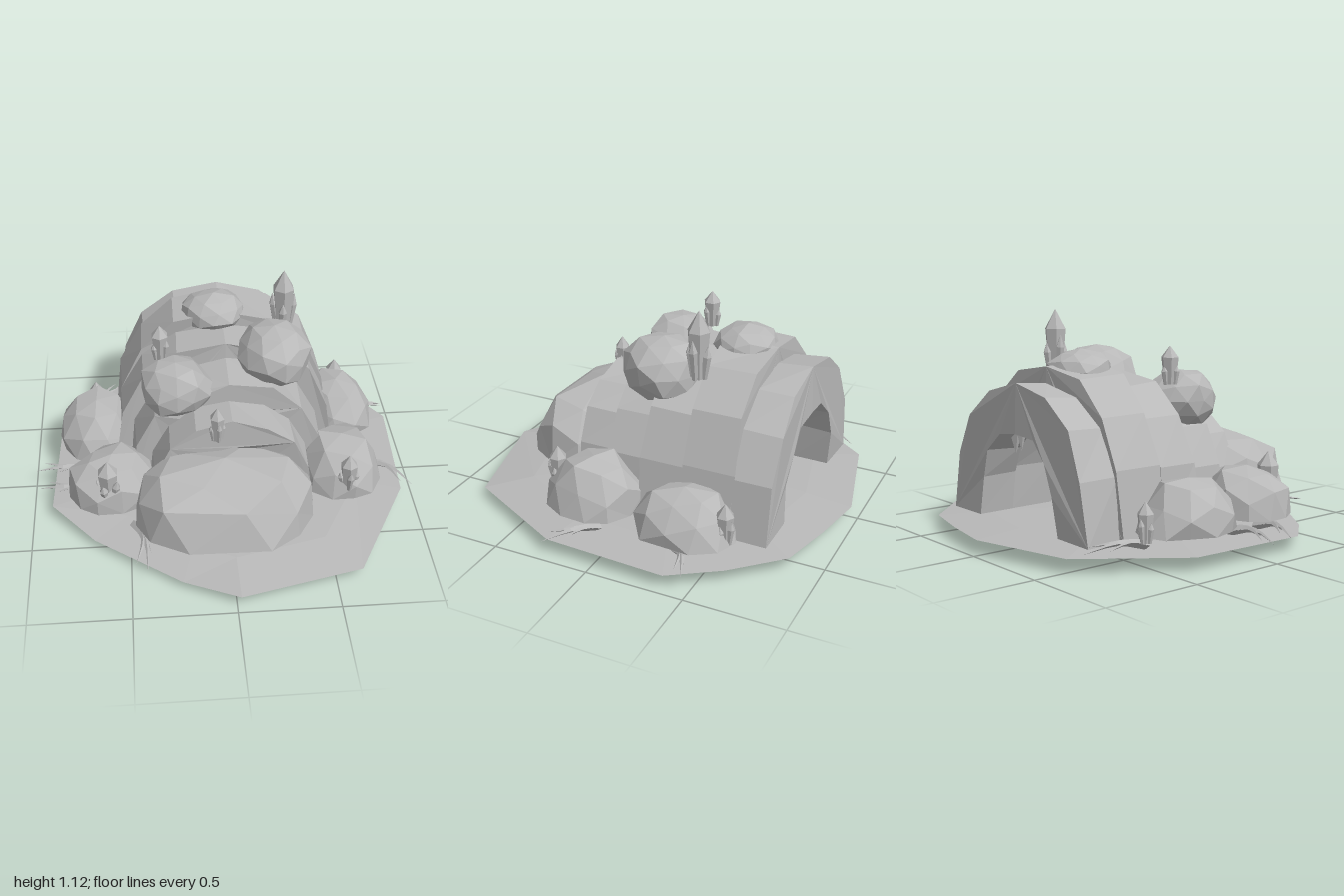
import * as THREE from 'three';

const stone = new THREE.MeshStandardMaterial({ color: 0xb8b8b8, flatShading: true });
stone.name = 'grey stone';

// Repeatable value in -0.5..0.5 from a position, so shared corners move together
function noise(x, y, z, seed) {
  const r = (v) => Math.round(v * 1000) / 1000 + 0;
  const s = Math.sin(r(x) * 12.99 + r(y) * 78.23 + r(z) * 37.72 + seed * 9.17) * 43758.55;
  return s - Math.floor(s) - 0.5;
}

const soften = (v, power) => Math.sign(v) * Math.pow(Math.abs(v), power);

function part(name, geometry, parent) {
  const mesh = new THREE.Mesh(geometry, stone);
  mesh.name = name;
  parent.add(mesh);
  return mesh;
}

// Faceted boulder, cut flat below floorY (in unit-sphere height); power under 1 makes it blockier
function boulder(name, parent, centre, size, floorY, seed, power = 1) {
  const g = new THREE.IcosahedronGeometry(1, 1);
  g.rotateY(seed * 1.3);
  const p = g.attributes.position;
  const v = new THREE.Vector3();
  for (let i = 0; i < p.count; i++) {
    v.fromBufferAttribute(p, i);
    v.multiplyScalar(1 + 0.16 * noise(v.x, v.y, v.z, seed));
    p.setXYZ(i, soften(v.x, power) * size[0], Math.max(soften(v.y, power), floorY) * size[1], v.z * size[2]);
  }
  g.computeVertexNormals();
  part(name, g, parent).position.set(...centre);
}

// Shallow irregular ground slab: top fan, and a bottom bulging downwards
function groundGeometry() {
  // Rim corners: x, z, height
  const rim = [[0.02, -0.97, 0.07], [0.3, -0.92, 0.07], [0.58, -0.85, 0.07], [0.8, -0.62, 0.07],
    [0.96, -0.38, 0.07], [0.93, 0.25, 0.07], [0.63, 0.81, 0.055], [0.02, 0.96, 0.06], [-0.25, 0.82, 0.04],
    [-0.68, 0.5, 0.045], [-0.9, 0.25, 0.07], [-0.87, -0.38, 0.07], [-0.52, -0.84, 0.07]];
  const pos = [];
  const at = (i, k, y) => {
    const [x, z, h] = rim[i % rim.length];
    return [x * k, y ?? h, z * k];
  };
  for (let i = 0; i < rim.length; i++) {
    const a = at(i, 1), b = at(i + 1, 1);
    const ta = at(i, 0.75, 0.09), tb = at(i + 1, 0.75, 0.09);
    const ba = at(i, 0.6, 0.02), bb = at(i + 1, 0.6, 0.02);
    pos.push(...a, ...ta, ...b, ...b, ...ta, ...tb, 0, 0.105, 0, ...tb, ...ta);
    pos.push(...a, ...b, ...ba, ...b, ...bb, ...ba, 0, 0, 0, ...ba, ...bb);
  }
  const g = new THREE.BufferGeometry();
  g.setAttribute('position', new THREE.Float32BufferAttribute(pos, 3));
  g.computeVertexNormals();
  return g;
}

// One thick rough arch of the tunnel, from z0 (back) to z1 (front)
function archGeometry(halfWidth, top, z0, z1, thick, seed) {
  const n = 8, base = 0.1;
  const outline = (w, h) => Array.from({ length: n + 1 }, (_, i) => {
    const a = (i / n) * Math.PI;
    return new THREE.Vector2(soften(Math.cos(a), 0.88) * w, base + (i % n ? soften(Math.sin(a), 0.88) * h : 0));
  });
  const outer = outline(halfWidth, top - base);
  const inner = outline(halfWidth - thick, top - base - thick).reverse();
  const g = new THREE.ExtrudeGeometry(new THREE.Shape([...outer, ...inner]), { depth: z1 - z0, bevelEnabled: false });
  const p = g.attributes.position;
  for (let i = 0; i < p.count; i++) {
    const x = p.getX(i), y = p.getY(i), z = p.getZ(i);
    const k = 1 + 0.04 * noise(x, y, z, seed);
    p.setXYZ(i, x * k, base + (y - base) * k, z + 0.025 * noise(y, z, x, seed));
  }
  g.computeVertexNormals();
  return g.translate(0.025, 0, z0);
}

// Hexagonal crystal with a pointed tip and narrower foot
function crystalGeometry(r, h) {
  const profile = [[0, 0], [r * 0.65, 0], [r, h * 0.7], [0, h]].map((p) => new THREE.Vector2(...p));
  return new THREE.LatheGeometry(profile, 6);
}

function crystalCluster(parent, x, y, z, r, h, shards, splay = 0.12) {
  const group = new THREE.Group();
  group.name = 'crystalCluster';
  group.position.set(x, y, z);
  part('mainCrystal', crystalGeometry(r, h), group);
  for (let i = 0; i < shards; i++) {
    const a = (i / shards) * Math.PI * 2 + x * 5;
    const shard = part('smallCrystal', crystalGeometry(r * 0.4, h * (0.5 + 0.12 * (i % 2))), group);
    shard.position.set(Math.cos(a) * r * 0.55, 0, Math.sin(a) * r * 0.55);
    shard.rotation.set(Math.sin(a) * splay, 0, -Math.cos(a) * splay);
  }
  parent.add(group);
}

// Tube narrowing to a point along its path
function bladeGeometry(points, radius) {
  const n = 6, sides = 4;
  const curve = new THREE.CatmullRomCurve3(points.map((p) => new THREE.Vector3(...p)));
  const g = new THREE.TubeGeometry(curve, n, radius, sides, false);
  const p = g.attributes.position;
  const v = new THREE.Vector3();
  for (let i = 0; i < p.count; i++) {
    const t = Math.floor(i / (sides + 1)) / n;
    v.fromBufferAttribute(p, i).lerp(curve.getPointAt(t), t);
    p.setXYZ(i, v.x, v.y, v.z);
  }
  return g;
}

// Three curved blades lying close together, from a root towards a tip
function tuft(parent, [x0, z0], [x1, z1]) {
  const group = new THREE.Group();
  group.name = 'grassTuft';
  const dx = x1 - x0, dz = z1 - z0;
  [[0, 1, 0.09], [0.13, 0.85, 0.11], [-0.12, 0.65, 0.1]].forEach(([side, k, y]) => {
    const sx = -dz * side, sz = dx * side;
    part('grassBlade', bladeGeometry([[x0, 0.1, z0],
      [x0 + dx * k * 0.5 + sx * 0.2 + dz * 0.08, 0.13, z0 + dz * k * 0.5 + sz * 0.2 - dx * 0.08],
      [x0 + dx * k + sx, y, z0 + dz * k + sz]], 0.024), group);
  });
  parent.add(group);
}

export function createModel() {
  const model = new THREE.Group();
  model.name = 'rockyTunnel';
  part('ground', groundGeometry(), model);

  // Stepped tunnel: half width, top height, back z, front z, wall thickness
  const tunnel = new THREE.Group();
  tunnel.name = 'tunnel';
  model.add(tunnel);
  [[0.56, 0.79, -0.74, -0.54, 0.23], [0.59, 0.87, -0.55, -0.29, 0.25], [0.58, 0.82, -0.3, -0.07, 0.23],
    [0.51, 0.72, -0.08, 0.15, 0.18], [0.42, 0.63, 0.14, 0.34, 0.15]]
    .forEach(([w, t, z0, z1, d], i) => part('tunnelArch', archGeometry(w, t, z0, z1, d, i + 1), tunnel));

  // Stalactites under the open end
  [[-0.16, 0.51, 0.12], [-0.04, 0.56, 0.1], [0.09, 0.56, 0.13], [0.2, 0.51, 0.11]].forEach(([x, y, h], i) => {
    const spike = part('stalactite', new THREE.ConeGeometry(0.035, h, 5), tunnel);
    spike.rotation.x = Math.PI;
    spike.position.set(x, y - h / 2 + 0.02, -0.66 + 0.04 * (i % 2));
  });

  // Boulders: centre, size, flat cut height
  boulder('frontBoulder', model, [-0.02, 0.165, 0.45], [0.475, 0.32, 0.31], 0, 1, 0.7);
  boulder('bedStone', model, [0, 0.09, 0.3], [0.4, 0.075, 0.16], 0, 9, 0.8);
  boulder('upperBoulder', model, [-0.24, 0.685, 0.085], [0.185, 0.15, 0.185], -1, 2);
  boulder('upperBoulder', model, [0.27, 0.77, -0.055], [0.195, 0.17, 0.21], -0.95, 3);
  boulder('topBoulder', model, [-0.015, 0.84, -0.375], [0.175, 0.1, 0.16], -1, 4);
  boulder('groundBoulder', model, [-0.58, 0.14, 0.22], [0.24, 0.25, 0.21], 0, 5);
  boulder('groundBoulder', model, [-0.66, 0.14, -0.24], [0.22, 0.26, 0.26], 0, 6);
  boulder('groundBoulder', model, [0.61, 0.14, 0.16], [0.22, 0.26, 0.25], 0, 7);
  boulder('groundBoulder', model, [0.66, 0.14, -0.35], [0.21, 0.24, 0.26], 0, 8);

  // Crystals: x, y, z, radius, height, small shards, splay
  [[0.34, 0.78, -0.27, 0.058, 0.34, 4], [-0.31, 0.77, -0.05, 0.045, 0.19, 3], [-0.05, 0.54, 0.35, 0.038, 0.19, 4],
    [-0.6, 0.2, 0.35, 0.055, 0.23, 5, 0.25], [0.62, 0.2, 0.36, 0.045, 0.2, 4, 0.2], [0.69, 0.14, -0.57, 0.045, 0.21, 4],
    [-0.67, 0.12, -0.51, 0.04, 0.19, 4]].forEach((c) => crystalCluster(model, ...c));

  // Grass tufts: root and tip in x, z
  [[[-0.7, -0.02], [-1, -0.015]], [[-0.7, 0.16], [-0.97, 0.13]], [[-0.64, -0.48], [-0.57, -0.79]],
    [[0.78, -0.36], [0.96, -0.47]], [[0.76, 0.06], [0.99, 0.25]], [[-0.48, 0.45], [-0.42, 0.79]]]
    .forEach(([a, b]) => tuft(model, a, b));

  return model;
}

####

**WORK ORDER:** Output the material above exactly, but only from the line that carries "const tunnel = new THREE.Group();" through the line that carries "i + 1), tunnel));".

**RESULT FOR THIS TASK:**
  const tunnel = new THREE.Group();
  tunnel.name = 'tunnel';
  model.add(tunnel);
  [[0.56, 0.79, -0.74, -0.54, 0.23], [0.59, 0.87, -0.55, -0.29, 0.25], [0.58, 0.82, -0.3, -0.07, 0.23],
    [0.51, 0.72, -0.08, 0.15, 0.18], [0.42, 0.63, 0.14, 0.34, 0.15]]
    .forEach(([w, t, z0, z1, d], i) => part('tunnelArch', archGeometry(w, t, z0, z1, d, i + 1), tunnel));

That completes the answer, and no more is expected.